|Rating(1-10)||Knowledgeability = 10||Clarity of Response = 10||Politeness = 10|
|Comment||Thanks. I appreciate the detail and thoroughness of the answer which also seems to apply to the Brits. I have found jarring, however, the occasional use of "If she WAS. . ." instead of "if she WERE . . " in the writings of some novelists and journalists. Usage in Spanish and Italian seems to vary since conversationally, Spanish speakers say, "Si es posible" not, "Si fuera posible." In writing they are more formal.|
Answers by Expert:
I specialize in grammar. I can however answer any question except homework questions--usually the same day--concerning English grammar, usage, or (non-fiction) writing style, on the basis of the American practice. All answers are explained, and I encourage follow-up.
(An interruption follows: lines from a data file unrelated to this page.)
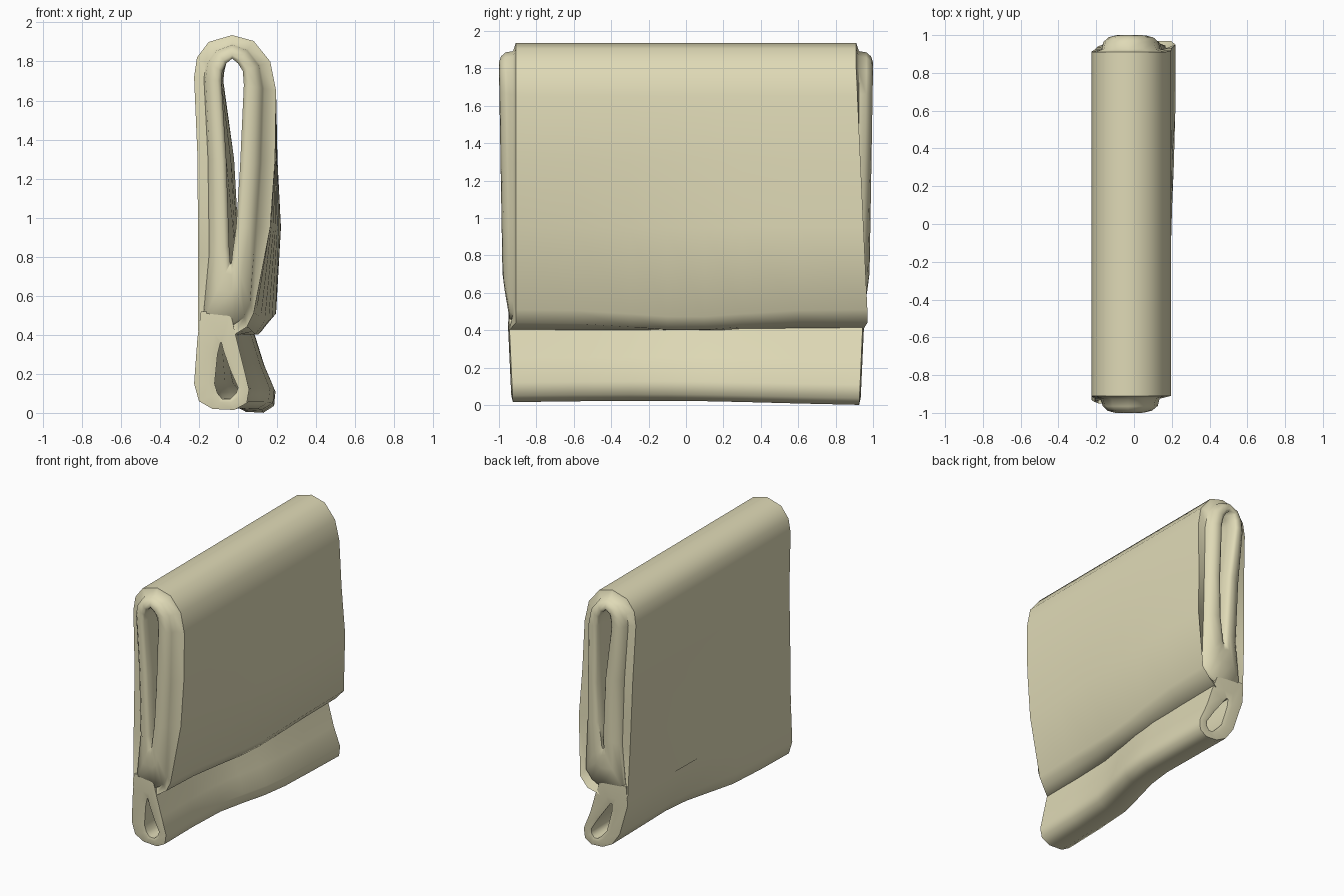
import bpy, bmesh, math

if "Cube" in bpy.data.objects:
    bpy.data.objects.remove(bpy.data.objects["Cube"])

# Each profile point: x, z at the front end, x shift at the back end
UPPER_OUT = [(-.204, .42, .025), (-.205, .8, .01), (-.207, 1.3, 0), (-.225, 1.72, 0),
             (-.21, 1.82, 0), (-.15, 1.9, 0), (-.03, 1.935, 0), (.08, 1.905, 0),
             (.165, 1.80, 0), (.195, 1.65, 0), (.19, 1.3, .012), (.165, .95, .055),
             (.08, .51, .115), (.045, .44, .09), (-.02, .40, .07)]
UPPER_HOLE = [(-.04, .77, .04), (-.045, .85, .05), (-.06, 1.3, .04), (-.085, 1.7, .01),
              (-.08, 1.75, .01), (-.06, 1.79, 0), (-.03, 1.815, 0), (0, 1.79, 0),
              (.025, 1.75, 0), (.03, 1.68, .01), (.01, 1.25, .04), (-.01, .95, .05),
              (-.028, .82, .05), (-.032, .78, .05), (-.036, .76, .045)]
LOWER_OUT = [(-.19, .52, .02), (-.208, .38, .03), (-.225, .15, .12), (-.2, .06, .16),
             (-.13, .02, .17), (-.02, .015, .15), (.045, .05, .14), (.057, .12, .135),
             (.025, .25, .11), (-.01, .39, .10), (-.04, .52, .08)]
LOWER_HOLE = [(-.09, .36, .04), (-.105, .3, .06), (-.12, .15, .12), (-.105, .1, .15),
              (-.08, .07, .16), (-.04, .07, .15), (-.01, .1, .14), (0, .13, .13),
              (-.04, .22, .11), (-.075, .32, .07), (-.085, .36, .05)]


def smooth(a, b, v):
    v = max(0, min(1, (v - a) / (b - a)))
    return v * v * (3 - 2 * v)


def fold(name, outer, hole, rings, place, angle):
    """Loft rings (blend outer->hole, y) around the skin and through the hole."""
    bm = bmesh.new()
    loops = []
    for k, y in rings:
        loop = []
        for o, h in zip(outer, hole):
            f = k * .4 if o[1] < .6 and k < .6 else k   # padding reaches the hem
            loop.append(bm.verts.new(place(*[a + (b - a) * f for a, b in zip(o, h)], y, k)))
        loops.append(loop)
    n = len(outer)
    for i, a in enumerate(loops):
        b = loops[(i + 1) % len(loops)]
        for j in range(n):
            bm.faces.new((a[j], a[(j + 1) % n], b[(j + 1) % n], b[j]))
    bmesh.ops.recalc_face_normals(bm, faces=bm.faces)
    mesh = bpy.data.meshes.new(name)
    bm.to_mesh(mesh)
    bm.free()
    ob = bpy.data.objects.new(name, mesh)
    bpy.context.collection.objects.link(ob)
    mat = bpy.data.materials.get("cloth") or bpy.data.materials.new("cloth")
    mat.diffuse_color = (.74, .70, .47, 1)
    mat.use_nodes = True
    mat.node_tree.nodes["Principled BSDF"].inputs["Base Color"].default_value = mat.diffuse_color
    mesh.materials.append(mat)
    bpy.context.view_layer.objects.active = ob
    ob.select_set(True)
    bpy.ops.object.shade_smooth_by_angle(angle=math.radians(angle))
    ob.select_set(False)


def place_upper(x, z, s, y, k):
    t = smooth(-.95, .75, y)
    low = max(0, min(1, (1.8 - z) / 1.3))
    if .9 < abs(y) < .92 and k < .5:    # layer edge flares outward lower down
        if x < 0:
            y *= 1 + .04 * low
        elif y > 0:
            y += .06 * low
    elif abs(y) > .94:
        y *= 1 - .022 * low
    if z < .6 and x < 0:                # end narrows into the bottom roll
        y = max(-.945, min(.945, y))
    if z < .6 and x > 0 and k == 0:     # sagging hem of the flap
        z -= .04 * math.exp(-(y / .4) ** 2)
    return x + s * t, y, z


def place_lower(x, z, s, y, k):
    t = .12 * (y + .93) / 1.86 + .88 * smooth(-.45, .3, y)
    dz = -.015 * smooth(-.2, .93, y) + .008 * (1 - (y / .93) ** 2)
    return x + s * t, y * (1 + .05 * z), z + dz * (1 - min(z, .5) / .5)


body = [-.6, -.3, -.1, .1, .3, .6]

# Main hanging fold: outer layer, padded inner layer rising to the open middle
end = [(1, -.985), (.85, -1), (.6, -.99), (.42, -.965), (.36, -.925), (0, -.91)]
fold("upper_fold", UPPER_OUT, UPPER_HOLE,
     end + [(0, y) for y in body] + [(k, -y) for k, y in reversed(end)]
     + [(1, .9), (1, 0), (1, -.9)], place_upper, 62)

# Rolled bottom fold that twists sideways toward the back
fold("lower_roll", LOWER_OUT, LOWER_HOLE,
     [(.7, -.932), (0, -.925)] + [(0, y) for y in body] + [(0, .925), (.7, .932)]
     + [(1, .925)] + [(1, y) for y in reversed(body)] + [(1, -.925)], place_lower, 65)
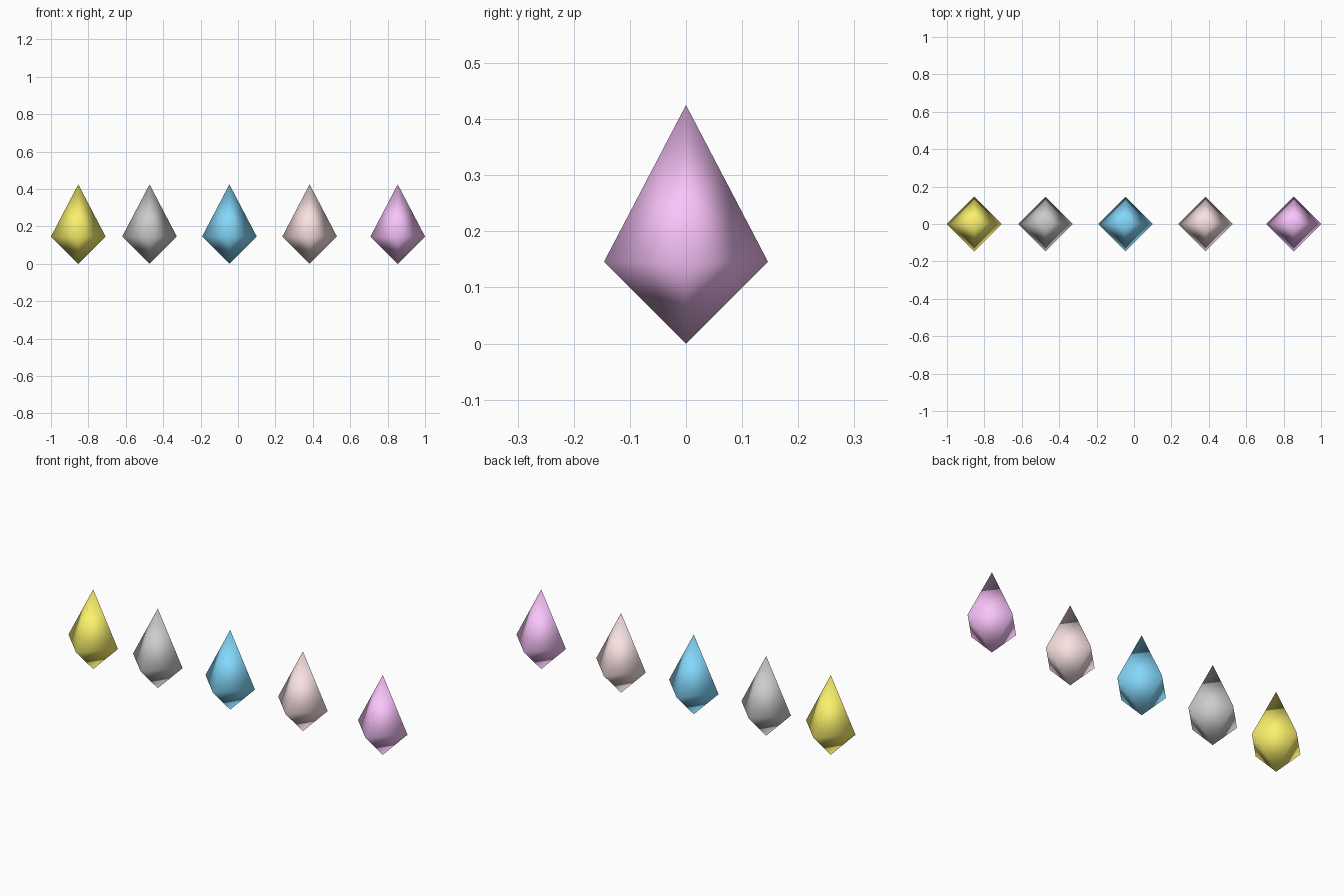
import bpy, bmesh

if "Cube" in bpy.data.objects:
    bpy.data.objects.remove(bpy.data.objects["Cube"])

R, WAIST, TOP = 0.146, 0.146, 0.425   # half width, height of widest ring, tip height


def gem(name, x, color=None):
    """Four-sided double pyramid standing on its lower tip, smooth shaded."""
    bm = bmesh.new()
    ring = [bm.verts.new((a * R, b * R, WAIST)) for a, b in ((1, 0), (0, 1), (-1, 0), (0, -1))]
    tip, foot = bm.verts.new((0, 0, TOP)), bm.verts.new((0, 0, 0))
    for i in range(4):
        a, b = ring[i], ring[(i + 1) % 4]
        bm.faces.new((a, b, tip))
        bm.faces.new((b, a, foot))
    for f in bm.faces:
        f.smooth = True
    mesh = bpy.data.meshes.new(name)
    bm.to_mesh(mesh)
    bm.free()
    obj = bpy.data.objects.new(name, mesh)
    obj.location.x = x
    bpy.context.collection.objects.link(obj)
    if color:
        mat = bpy.data.materials.new(name + "_color")
        mat.diffuse_color = (*color, 1)
        mat.use_nodes = True
        mat.node_tree.nodes["Principled BSDF"].inputs["Base Color"].default_value = mat.diffuse_color
        mesh.materials.append(mat)


# Row of gems from left to right
gem("yellow_gem", -0.854, (0.96, 0.88, 0.15))
gem("grey_gem", -0.473)
gem("blue_gem", -0.046, (0.23, 0.68, 0.96))
gem("pink_gem", 0.383, (0.95, 0.76, 0.76))
gem("violet_gem", 0.854, (0.95, 0.55, 0.96))
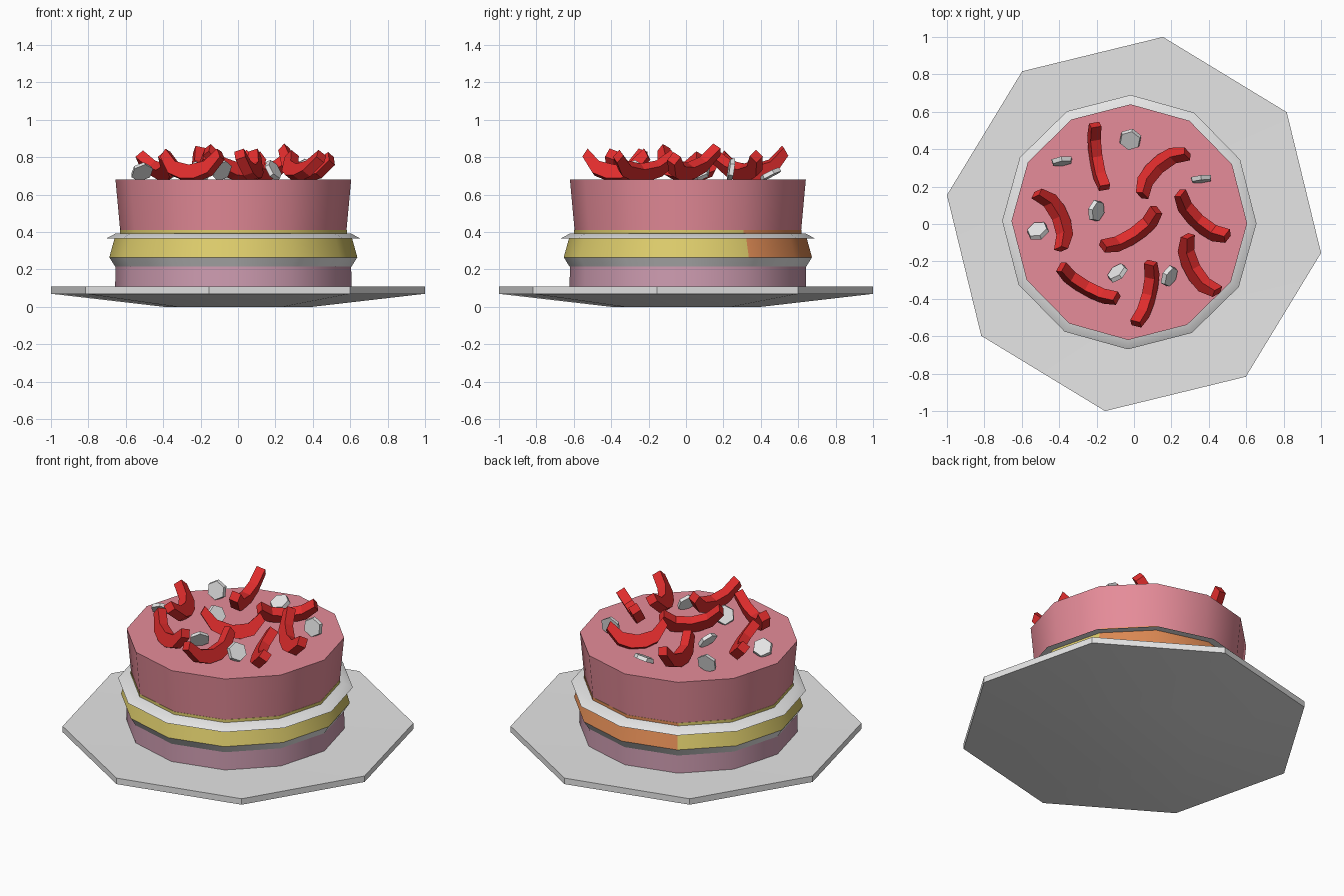
import bpy, bmesh, math
from mathutils import Vector

if "Cube" in bpy.data.objects:
    bpy.data.objects.remove(bpy.data.objects["Cube"])


def material(name, rgb):
    m = bpy.data.materials.new(name)
    m.diffuse_color = (*rgb, 1)
    m.use_nodes = True
    m.node_tree.nodes["Principled BSDF"].inputs["Base Color"].default_value = m.diffuse_color
    return m


WHITE = material("white", (0.79, 0.79, 0.79))
PINK = material("frosting pink", (0.79, 0.262, 0.319))
MAUVE = material("sponge mauve", (0.62, 0.335, 0.44))
YELLOW = material("custard yellow", (0.73, 0.61, 0.15))
ORANGE = material("custard orange", (0.752, 0.262, 0.091))
RED = material("strawberry red", (0.752, 0.026, 0.026))
CX, CY = -0.025, 0.01


def finish(name, bm, mats, smooth=False):
    bmesh.ops.recalc_face_normals(bm, faces=bm.faces[:])
    me = bpy.data.meshes.new(name)
    bm.to_mesh(me)
    bm.free()
    for m in mats:
        me.materials.append(m)
    ob = bpy.data.objects.new(name, me)
    bpy.context.collection.objects.link(ob)
    if smooth:
        bpy.ops.object.select_all(action='DESELECT')
        bpy.context.view_layer.objects.active = ob
        ob.select_set(True)
        bpy.ops.object.shade_smooth_by_angle(angle=math.radians(35))
    return ob


def lathe(name, profile, mats, sides=12, turn=-0.6, cx=CX, cy=CY):
    """Capped stack of rings; a second material covers the back quarter."""
    bm = bmesh.new()
    rings = []
    for r, z in profile:
        rings.append([bm.verts.new((cx + r * math.cos(a), cy + r * math.sin(a), z))
                      for a in (math.radians(turn + 360 * i / sides) for i in range(sides))])
    for lo, hi in zip(rings, rings[1:]):
        for i in range(sides):
            j = (i + 1) % sides
            f = bm.faces.new((lo[i], lo[j], hi[j], hi[i]))
            if len(mats) > 1 and 30 < turn + 360 * (i + 0.5) / sides < 120:
                f.material_index = 1
    bm.faces.new(rings[0])
    bm.faces.new(rings[-1])
    return finish(name, bm, mats, True)


# Octagonal plate
lathe("plate", [(0.40, 0), (1.012, 0.07), (1.012, 0.108), (0.5, 0.10)],
      [WHITE], 8, 36.2, 0, 0)

# Cake layers, bottom to top
lathe("lower_sponge", [(0.632, 0.09), (0.63, 0.225)], [MAUVE])
lathe("lower_cream", [(0.632, 0.215), (0.663, 0.265)], [WHITE])
lathe("custard_band", [(0.663, 0.265), (0.635, 0.366)], [YELLOW, ORANGE])
lathe("upper_cream", [(0.68, 0.365), (0.63, 0.392)], [WHITE])
lathe("custard_strip", [(0.607, 0.385), (0.607, 0.41)], [YELLOW, ORANGE])
lathe("frosting", [(0.605, 0.408), (0.63, 0.68)], [PINK])

# Curved fruit slices: upturned crescent, extruded and leaned
CRESCENT = [(-0.5, 0.12), (-0.33, 0.03), (-0.12, 0), (0.12, 0), (0.33, 0.03), (0.5, 0.12),
            (0.43, 0.165), (0.24, 0.095), (0, 0.075), (-0.24, 0.095), (-0.43, 0.165)]


def slice_piece(name, start, end, lean, pitch):
    """lean > 0 tips the top to the left of the start-to-end direction."""
    a, b = Vector((*start, 0)), Vector((*end, 0))
    length = (b - a).length
    d = (b - a).normalized()
    side = Vector((-d.y, d.x, 0))
    t = math.radians(lean)
    up = Vector((0, 0, math.cos(t))) + side * math.sin(t)
    across = side * math.cos(t) - Vector((0, 0, math.sin(t)))
    mid = (a + b) / 2 - side * math.sin(t) * 0.08
    bm = bmesh.new()
    loops = []
    for k in (-0.028, 0.028):
        loops.append([bm.verts.new(mid + d * (u * length) + up * (w + u * pitch) + across * k)
                      for u, w in CRESCENT])
    n = len(CRESCENT)
    for i in range(n):
        j = (i + 1) % n
        bm.faces.new((loops[0][i], loops[0][j], loops[1][j], loops[1][i]))
    for i in range(5):  # side walls as quads between lower and upper edge
        for lp in loops:
            if i == 0:
                bm.faces.new((lp[0], lp[1], lp[9], lp[10]))
            elif i == 1:
                bm.faces.new((lp[1], lp[2], lp[8], lp[9]))
            elif i == 2:
                bm.faces.new((lp[2], lp[3], lp[8]))
            elif i == 3:
                bm.faces.new((lp[3], lp[4], lp[7], lp[8]))
            else:
                bm.faces.new((lp[4], lp[5], lp[6], lp[7]))
    drop = 0.672 - min(v.co.z for v in bm.verts)
    for v in bm.verts:
        v.co.z += drop
    finish(name, bm, [RED])


SLICES = [((-0.225, 0.54), (-0.165, 0.18), 12, -0.03),
          ((0.01, 0.17), (0.27, 0.41), -35, 0.0),
          ((0.21, 0.14), (0.50, -0.085), 28, -0.06),
          ((0.14, 0.07), (-0.155, -0.155), -25, 0.05),
          ((-0.49, 0.19), (-0.35, -0.13), -38, 0.0),
          ((-0.41, -0.24), (-0.09, -0.42), 18, 0.0),
          ((0.11, -0.20), (0.025, -0.55), -18, 0.0),
          ((0.25, -0.07), (0.42, -0.39), 35, 0.0)]
for i, s in enumerate(SLICES):
    slice_piece(f"fruit_slice_{i + 1}", *s)

# Small hexagonal white flakes
FLAKES = [((-0.02, 0.45), (-0.1, -0.5, 1)), ((-0.385, 0.335), (0.15, -1, 0.25)),
          ((0.36, 0.24), (0.1, -1, 0.15)), ((-0.2, 0.07), (0.8, -0.2, 0.6)),
          ((-0.515, -0.035), (-0.3, 0.7, 0.7)), ((-0.09, -0.26), (-0.6, 0.7, 0.5)),
          ((0.19, -0.28), (0.8, -0.4, 0.5))]
for i, ((x, y), nrm) in enumerate(FLAKES):
    n = Vector(nrm).normalized()
    rot = n.to_track_quat('Z', 'Y')
    bm = bmesh.new()
    bmesh.ops.create_cone(bm, cap_ends=True, segments=6, radius1=0.062, radius2=0.056, depth=0.024)
    for v in bm.verts:
        v.co = rot @ v.co
    low = min(v.co.z for v in bm.verts)
    for v in bm.verts:
        v.co += Vector((x, y, 0.67 - low))
    finish(f"white_flake_{i + 1}", bm, [WHITE])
I'm a retired editor and a lifelong student of this subject. My library includes a great many works to which I've referred through the years. I currently rely largely on the sixteenth edition of The Chicago Manual of Style supplemented, where appropriate, by Long, The New College Grammar.
For over 30 years I edited the newsletter of my own organization, which had different names but was last known as NotBarter.com.
BA, Brooklyn College. Advanced studies in economics and political science.
Awards and Honors
For many years a member of Mensa.